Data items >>
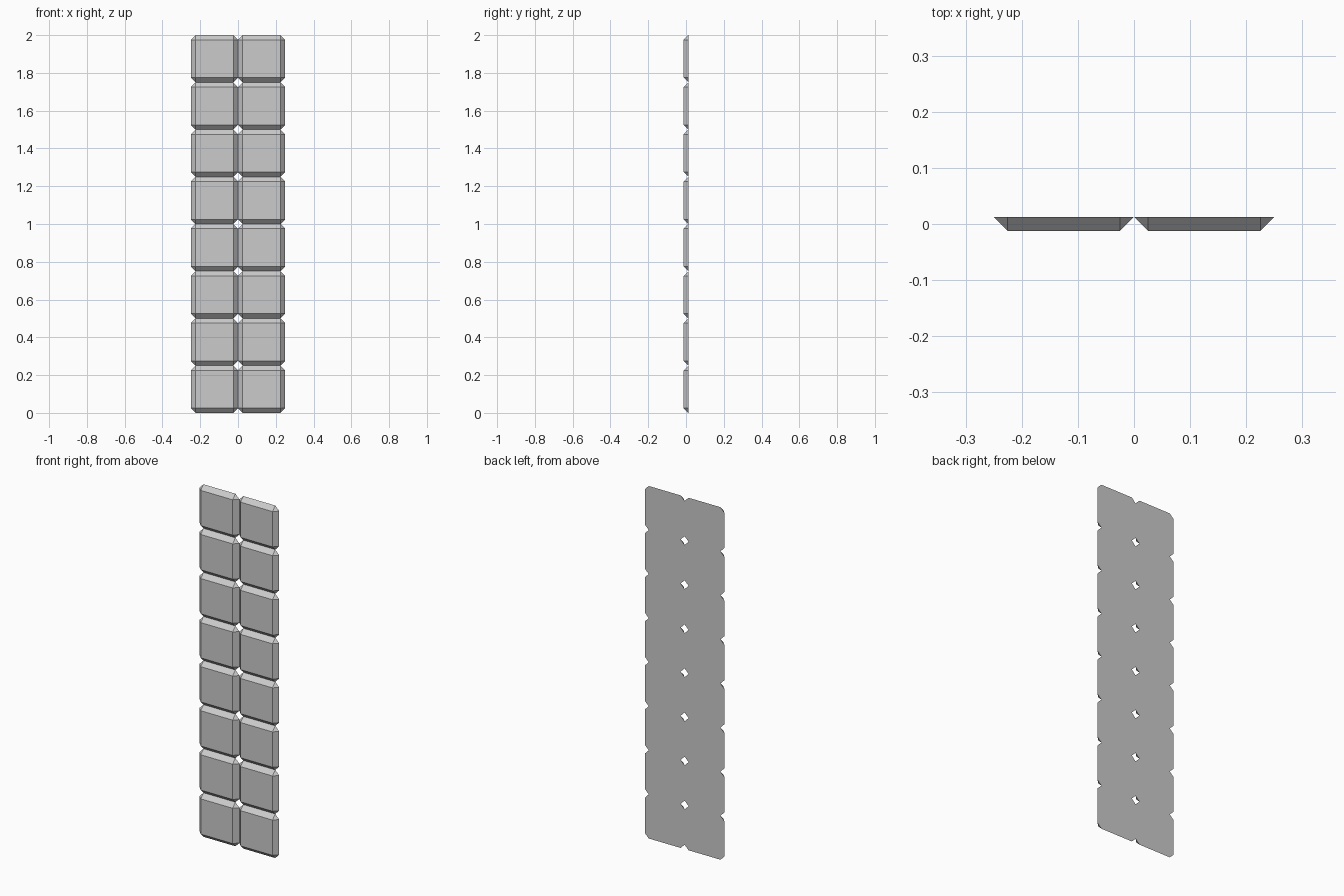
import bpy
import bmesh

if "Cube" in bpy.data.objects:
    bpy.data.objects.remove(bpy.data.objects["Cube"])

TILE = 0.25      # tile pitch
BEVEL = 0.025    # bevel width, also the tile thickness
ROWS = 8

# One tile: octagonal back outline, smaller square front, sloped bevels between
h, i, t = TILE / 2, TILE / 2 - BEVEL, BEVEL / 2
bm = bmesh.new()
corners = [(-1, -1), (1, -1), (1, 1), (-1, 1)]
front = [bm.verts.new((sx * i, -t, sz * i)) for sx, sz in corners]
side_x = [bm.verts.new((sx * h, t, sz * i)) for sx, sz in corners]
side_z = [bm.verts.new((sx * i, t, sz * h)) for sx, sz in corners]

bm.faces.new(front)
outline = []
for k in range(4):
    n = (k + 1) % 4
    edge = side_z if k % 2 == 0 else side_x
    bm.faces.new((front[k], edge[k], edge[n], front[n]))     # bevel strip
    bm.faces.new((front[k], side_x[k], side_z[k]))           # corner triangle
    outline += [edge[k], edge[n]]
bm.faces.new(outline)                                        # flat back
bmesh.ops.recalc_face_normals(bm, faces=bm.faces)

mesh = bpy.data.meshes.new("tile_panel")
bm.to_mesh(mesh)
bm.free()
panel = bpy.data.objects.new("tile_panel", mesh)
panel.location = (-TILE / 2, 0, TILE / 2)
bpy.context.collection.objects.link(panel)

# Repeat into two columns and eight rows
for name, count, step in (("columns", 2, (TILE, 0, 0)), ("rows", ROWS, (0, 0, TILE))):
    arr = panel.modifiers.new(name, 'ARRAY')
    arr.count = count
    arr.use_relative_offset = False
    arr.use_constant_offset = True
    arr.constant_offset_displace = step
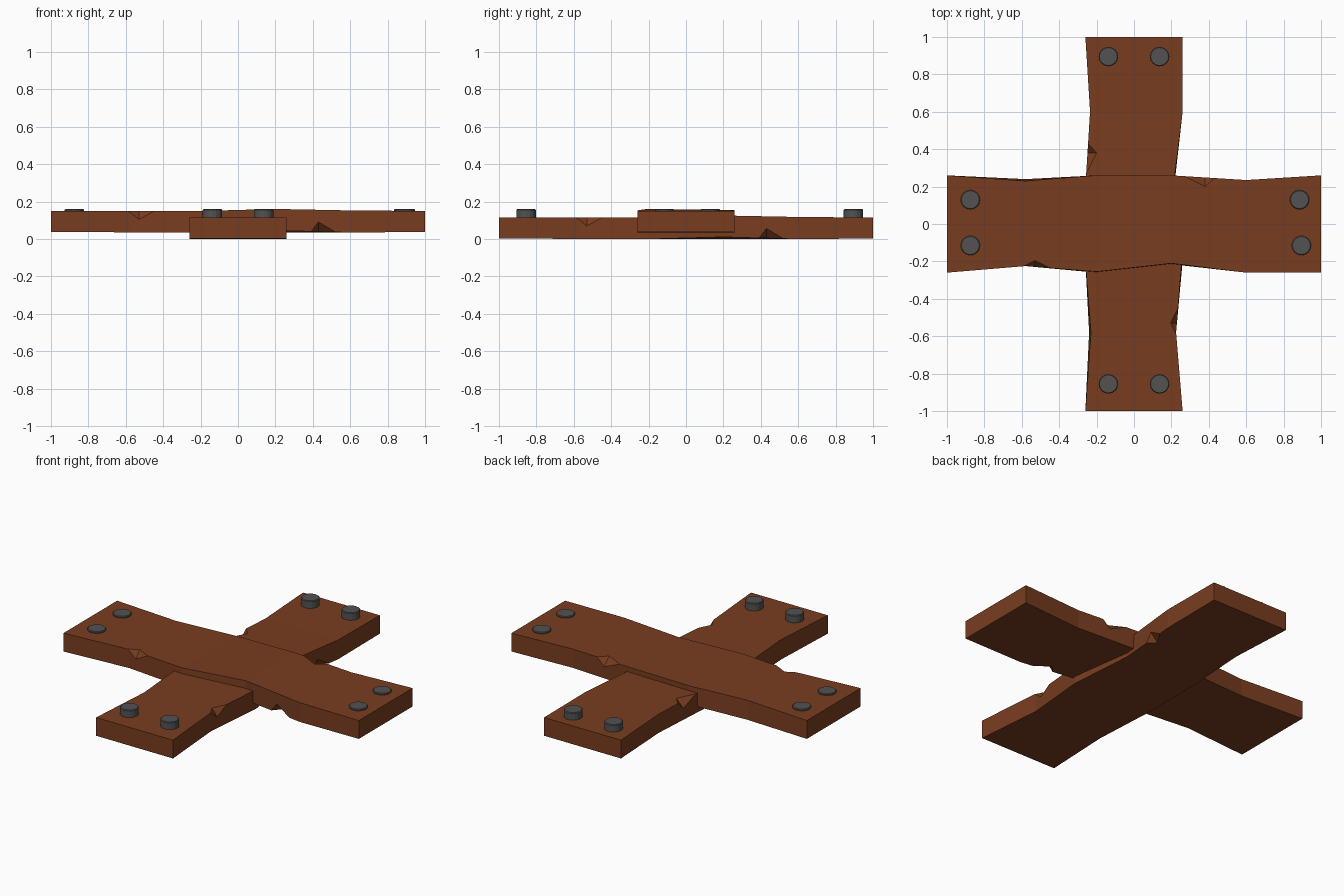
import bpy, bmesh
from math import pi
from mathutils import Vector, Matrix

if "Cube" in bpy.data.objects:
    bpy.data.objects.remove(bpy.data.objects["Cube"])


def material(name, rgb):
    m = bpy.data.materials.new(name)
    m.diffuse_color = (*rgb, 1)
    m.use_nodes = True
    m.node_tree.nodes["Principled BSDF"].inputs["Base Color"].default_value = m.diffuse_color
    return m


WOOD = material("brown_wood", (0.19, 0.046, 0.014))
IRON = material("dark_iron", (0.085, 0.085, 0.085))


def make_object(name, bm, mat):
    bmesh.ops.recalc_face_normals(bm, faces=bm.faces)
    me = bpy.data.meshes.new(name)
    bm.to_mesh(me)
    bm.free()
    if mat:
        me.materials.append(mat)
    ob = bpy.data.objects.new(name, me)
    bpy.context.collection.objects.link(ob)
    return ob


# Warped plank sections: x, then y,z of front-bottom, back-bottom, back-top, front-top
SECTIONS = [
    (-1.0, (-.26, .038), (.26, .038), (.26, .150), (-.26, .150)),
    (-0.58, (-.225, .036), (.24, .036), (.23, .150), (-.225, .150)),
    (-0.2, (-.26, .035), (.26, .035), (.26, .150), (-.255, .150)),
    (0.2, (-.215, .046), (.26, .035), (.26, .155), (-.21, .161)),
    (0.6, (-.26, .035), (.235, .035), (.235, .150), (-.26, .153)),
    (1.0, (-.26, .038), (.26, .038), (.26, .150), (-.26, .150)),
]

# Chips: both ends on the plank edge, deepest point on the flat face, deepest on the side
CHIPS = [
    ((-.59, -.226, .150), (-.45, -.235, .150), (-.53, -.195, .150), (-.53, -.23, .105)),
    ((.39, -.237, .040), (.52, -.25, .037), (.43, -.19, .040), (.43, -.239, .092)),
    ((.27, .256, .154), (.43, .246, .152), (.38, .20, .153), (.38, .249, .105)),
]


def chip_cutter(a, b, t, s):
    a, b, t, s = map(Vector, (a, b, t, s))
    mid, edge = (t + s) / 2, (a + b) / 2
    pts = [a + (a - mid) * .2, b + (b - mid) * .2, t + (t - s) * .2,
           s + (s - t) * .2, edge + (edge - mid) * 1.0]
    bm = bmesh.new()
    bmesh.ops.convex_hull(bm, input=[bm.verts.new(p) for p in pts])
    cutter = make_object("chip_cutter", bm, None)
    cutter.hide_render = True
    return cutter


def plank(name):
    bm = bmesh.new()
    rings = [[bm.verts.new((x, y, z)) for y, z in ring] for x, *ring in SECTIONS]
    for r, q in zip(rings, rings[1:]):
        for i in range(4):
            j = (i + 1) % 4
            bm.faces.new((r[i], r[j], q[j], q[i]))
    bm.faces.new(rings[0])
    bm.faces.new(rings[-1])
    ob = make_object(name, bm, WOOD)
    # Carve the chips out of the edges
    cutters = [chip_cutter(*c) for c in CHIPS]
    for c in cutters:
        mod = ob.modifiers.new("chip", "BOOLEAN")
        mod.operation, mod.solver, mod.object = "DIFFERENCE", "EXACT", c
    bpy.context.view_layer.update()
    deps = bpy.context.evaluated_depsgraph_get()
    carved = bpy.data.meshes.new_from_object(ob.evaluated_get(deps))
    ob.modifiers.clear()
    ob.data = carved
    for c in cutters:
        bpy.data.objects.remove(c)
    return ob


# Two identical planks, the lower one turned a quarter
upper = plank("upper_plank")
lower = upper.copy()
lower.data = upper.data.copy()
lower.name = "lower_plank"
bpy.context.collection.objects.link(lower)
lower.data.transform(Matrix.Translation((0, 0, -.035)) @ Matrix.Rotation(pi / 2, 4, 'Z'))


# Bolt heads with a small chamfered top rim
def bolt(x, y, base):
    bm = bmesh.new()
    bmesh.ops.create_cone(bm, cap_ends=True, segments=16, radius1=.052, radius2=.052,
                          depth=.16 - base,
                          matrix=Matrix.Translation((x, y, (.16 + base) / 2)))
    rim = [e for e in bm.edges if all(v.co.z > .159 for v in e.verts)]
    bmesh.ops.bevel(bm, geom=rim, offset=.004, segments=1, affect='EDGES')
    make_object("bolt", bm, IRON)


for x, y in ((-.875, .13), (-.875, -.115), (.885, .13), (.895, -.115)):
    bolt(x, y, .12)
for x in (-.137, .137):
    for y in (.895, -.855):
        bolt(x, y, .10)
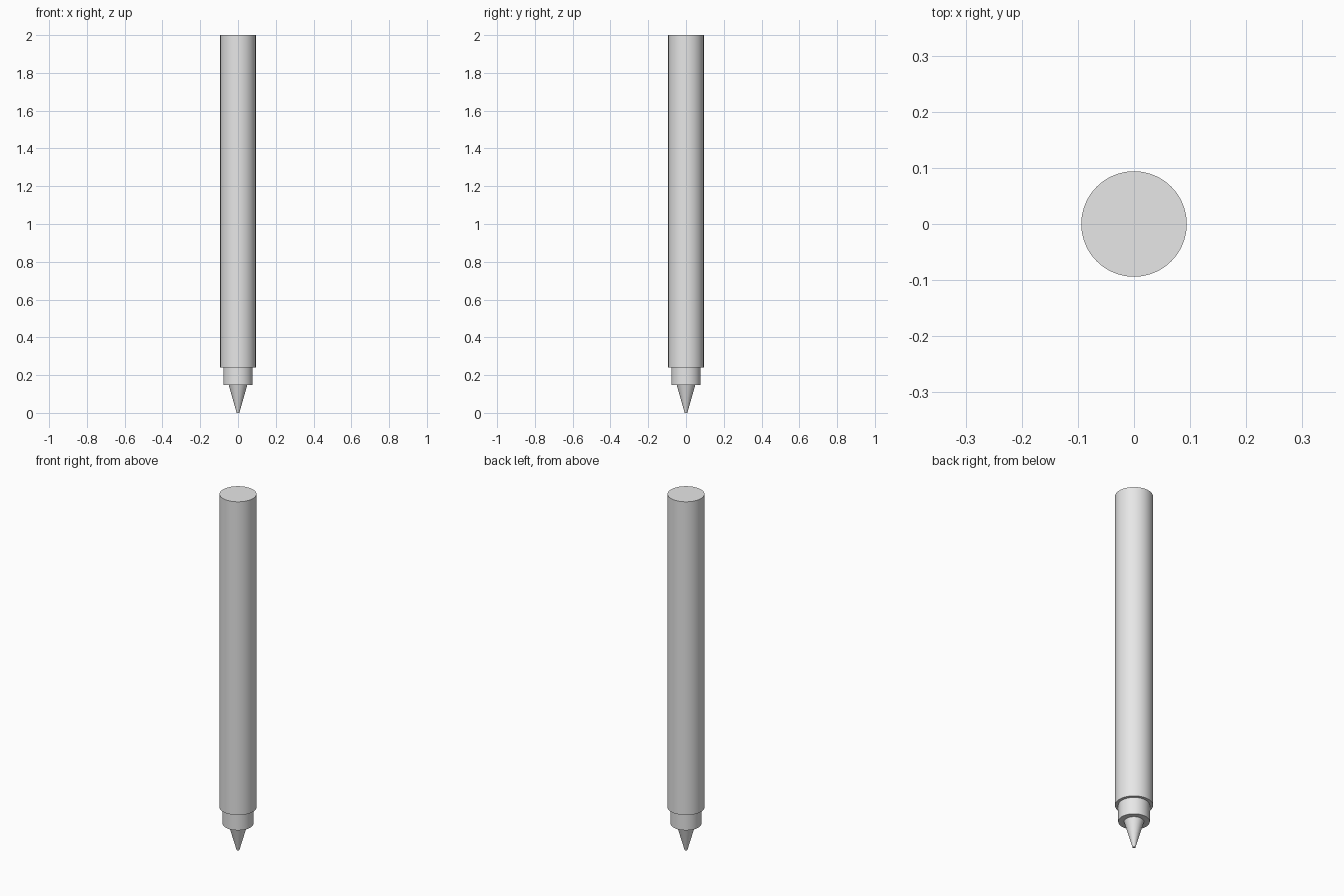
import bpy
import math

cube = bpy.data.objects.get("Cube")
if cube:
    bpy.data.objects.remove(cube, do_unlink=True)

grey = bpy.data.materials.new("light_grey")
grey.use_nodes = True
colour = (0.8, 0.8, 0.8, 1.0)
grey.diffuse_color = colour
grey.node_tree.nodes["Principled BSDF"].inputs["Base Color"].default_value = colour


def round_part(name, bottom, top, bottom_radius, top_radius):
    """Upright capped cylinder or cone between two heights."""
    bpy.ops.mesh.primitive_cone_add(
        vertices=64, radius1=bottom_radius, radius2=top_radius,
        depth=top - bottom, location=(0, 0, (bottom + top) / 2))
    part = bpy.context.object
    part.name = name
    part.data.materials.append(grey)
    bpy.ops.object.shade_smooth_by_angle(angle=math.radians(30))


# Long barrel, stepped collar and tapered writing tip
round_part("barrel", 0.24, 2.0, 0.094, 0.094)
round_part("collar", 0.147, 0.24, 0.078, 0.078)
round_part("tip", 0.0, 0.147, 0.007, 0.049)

EXERCISE INSTRUCTIONS >>
Repeat the records above exactly. Pictures do not belong in the copy.

WRITTEN SOLUTION >>
import bpy
import bmesh

if "Cube" in bpy.data.objects:
    bpy.data.objects.remove(bpy.data.objects["Cube"])

TILE = 0.25      # tile pitch
BEVEL = 0.025    # bevel width, also the tile thickness
ROWS = 8

# One tile: octagonal back outline, smaller square front, sloped bevels between
h, i, t = TILE / 2, TILE / 2 - BEVEL, BEVEL / 2
bm = bmesh.new()
corners = [(-1, -1), (1, -1), (1, 1), (-1, 1)]
front = [bm.verts.new((sx * i, -t, sz * i)) for sx, sz in corners]
side_x = [bm.verts.new((sx * h, t, sz * i)) for sx, sz in corners]
side_z = [bm.verts.new((sx * i, t, sz * h)) for sx, sz in corners]

bm.faces.new(front)
outline = []
for k in range(4):
    n = (k + 1) % 4
    edge = side_z if k % 2 == 0 else side_x
    bm.faces.new((front[k], edge[k], edge[n], front[n]))     # bevel strip
    bm.faces.new((front[k], side_x[k], side_z[k]))           # corner triangle
    outline += [edge[k], edge[n]]
bm.faces.new(outline)                                        # flat back
bmesh.ops.recalc_face_normals(bm, faces=bm.faces)

mesh = bpy.data.meshes.new("tile_panel")
bm.to_mesh(mesh)
bm.free()
panel = bpy.data.objects.new("tile_panel", mesh)
panel.location = (-TILE / 2, 0, TILE / 2)
bpy.context.collection.objects.link(panel)

# Repeat into two columns and eight rows
for name, count, step in (("columns", 2, (TILE, 0, 0)), ("rows", ROWS, (0, 0, TILE))):
    arr = panel.modifiers.new(name, 'ARRAY')
    arr.count = count
    arr.use_relative_offset = False
    arr.use_constant_offset = True
    arr.constant_offset_displace = step
import bpy, bmesh
from math import pi
from mathutils import Vector, Matrix

if "Cube" in bpy.data.objects:
    bpy.data.objects.remove(bpy.data.objects["Cube"])


def material(name, rgb):
    m = bpy.data.materials.new(name)
    m.diffuse_color = (*rgb, 1)
    m.use_nodes = True
    m.node_tree.nodes["Principled BSDF"].inputs["Base Color"].default_value = m.diffuse_color
    return m


WOOD = material("brown_wood", (0.19, 0.046, 0.014))
IRON = material("dark_iron", (0.085, 0.085, 0.085))


def make_object(name, bm, mat):
    bmesh.ops.recalc_face_normals(bm, faces=bm.faces)
    me = bpy.data.meshes.new(name)
    bm.to_mesh(me)
    bm.free()
    if mat:
        me.materials.append(mat)
    ob = bpy.data.objects.new(name, me)
    bpy.context.collection.objects.link(ob)
    return ob


# Warped plank sections: x, then y,z of front-bottom, back-bottom, back-top, front-top
SECTIONS = [
    (-1.0, (-.26, .038), (.26, .038), (.26, .150), (-.26, .150)),
    (-0.58, (-.225, .036), (.24, .036), (.23, .150), (-.225, .150)),
    (-0.2, (-.26, .035), (.26, .035), (.26, .150), (-.255, .150)),
    (0.2, (-.215, .046), (.26, .035), (.26, .155), (-.21, .161)),
    (0.6, (-.26, .035), (.235, .035), (.235, .150), (-.26, .153)),
    (1.0, (-.26, .038), (.26, .038), (.26, .150), (-.26, .150)),
]

# Chips: both ends on the plank edge, deepest point on the flat face, deepest on the side
CHIPS = [
    ((-.59, -.226, .150), (-.45, -.235, .150), (-.53, -.195, .150), (-.53, -.23, .105)),
    ((.39, -.237, .040), (.52, -.25, .037), (.43, -.19, .040), (.43, -.239, .092)),
    ((.27, .256, .154), (.43, .246, .152), (.38, .20, .153), (.38, .249, .105)),
]


def chip_cutter(a, b, t, s):
    a, b, t, s = map(Vector, (a, b, t, s))
    mid, edge = (t + s) / 2, (a + b) / 2
    pts = [a + (a - mid) * .2, b + (b - mid) * .2, t + (t - s) * .2,
           s + (s - t) * .2, edge + (edge - mid) * 1.0]
    bm = bmesh.new()
    bmesh.ops.convex_hull(bm, input=[bm.verts.new(p) for p in pts])
    cutter = make_object("chip_cutter", bm, None)
    cutter.hide_render = True
    return cutter


def plank(name):
    bm = bmesh.new()
    rings = [[bm.verts.new((x, y, z)) for y, z in ring] for x, *ring in SECTIONS]
    for r, q in zip(rings, rings[1:]):
        for i in range(4):
            j = (i + 1) % 4
            bm.faces.new((r[i], r[j], q[j], q[i]))
    bm.faces.new(rings[0])
    bm.faces.new(rings[-1])
    ob = make_object(name, bm, WOOD)
    # Carve the chips out of the edges
    cutters = [chip_cutter(*c) for c in CHIPS]
    for c in cutters:
        mod = ob.modifiers.new("chip", "BOOLEAN")
        mod.operation, mod.solver, mod.object = "DIFFERENCE", "EXACT", c
    bpy.context.view_layer.update()
    deps = bpy.context.evaluated_depsgraph_get()
    carved = bpy.data.meshes.new_from_object(ob.evaluated_get(deps))
    ob.modifiers.clear()
    ob.data = carved
    for c in cutters:
        bpy.data.objects.remove(c)
    return ob


# Two identical planks, the lower one turned a quarter
upper = plank("upper_plank")
lower = upper.copy()
lower.data = upper.data.copy()
lower.name = "lower_plank"
bpy.context.collection.objects.link(lower)
lower.data.transform(Matrix.Translation((0, 0, -.035)) @ Matrix.Rotation(pi / 2, 4, 'Z'))


# Bolt heads with a small chamfered top rim
def bolt(x, y, base):
    bm = bmesh.new()
    bmesh.ops.create_cone(bm, cap_ends=True, segments=16, radius1=.052, radius2=.052,
                          depth=.16 - base,
                          matrix=Matrix.Translation((x, y, (.16 + base) / 2)))
    rim = [e for e in bm.edges if all(v.co.z > .159 for v in e.verts)]
    bmesh.ops.bevel(bm, geom=rim, offset=.004, segments=1, affect='EDGES')
    make_object("bolt", bm, IRON)


for x, y in ((-.875, .13), (-.875, -.115), (.885, .13), (.895, -.115)):
    bolt(x, y, .12)
for x in (-.137, .137):
    for y in (.895, -.855):
        bolt(x, y, .10)
import bpy
import math

cube = bpy.data.objects.get("Cube")
if cube:
    bpy.data.objects.remove(cube, do_unlink=True)

grey = bpy.data.materials.new("light_grey")
grey.use_nodes = True
colour = (0.8, 0.8, 0.8, 1.0)
grey.diffuse_color = colour
grey.node_tree.nodes["Principled BSDF"].inputs["Base Color"].default_value = colour


def round_part(name, bottom, top, bottom_radius, top_radius):
    """Upright capped cylinder or cone between two heights."""
    bpy.ops.mesh.primitive_cone_add(
        vertices=64, radius1=bottom_radius, radius2=top_radius,
        depth=top - bottom, location=(0, 0, (bottom + top) / 2))
    part = bpy.context.object
    part.name = name
    part.data.materials.append(grey)
    bpy.ops.object.shade_smooth_by_angle(angle=math.radians(30))


# Long barrel, stepped collar and tapered writing tip
round_part("barrel", 0.24, 2.0, 0.094, 0.094)
round_part("collar", 0.147, 0.24, 0.078, 0.078)
round_part("tip", 0.0, 0.147, 0.007, 0.049)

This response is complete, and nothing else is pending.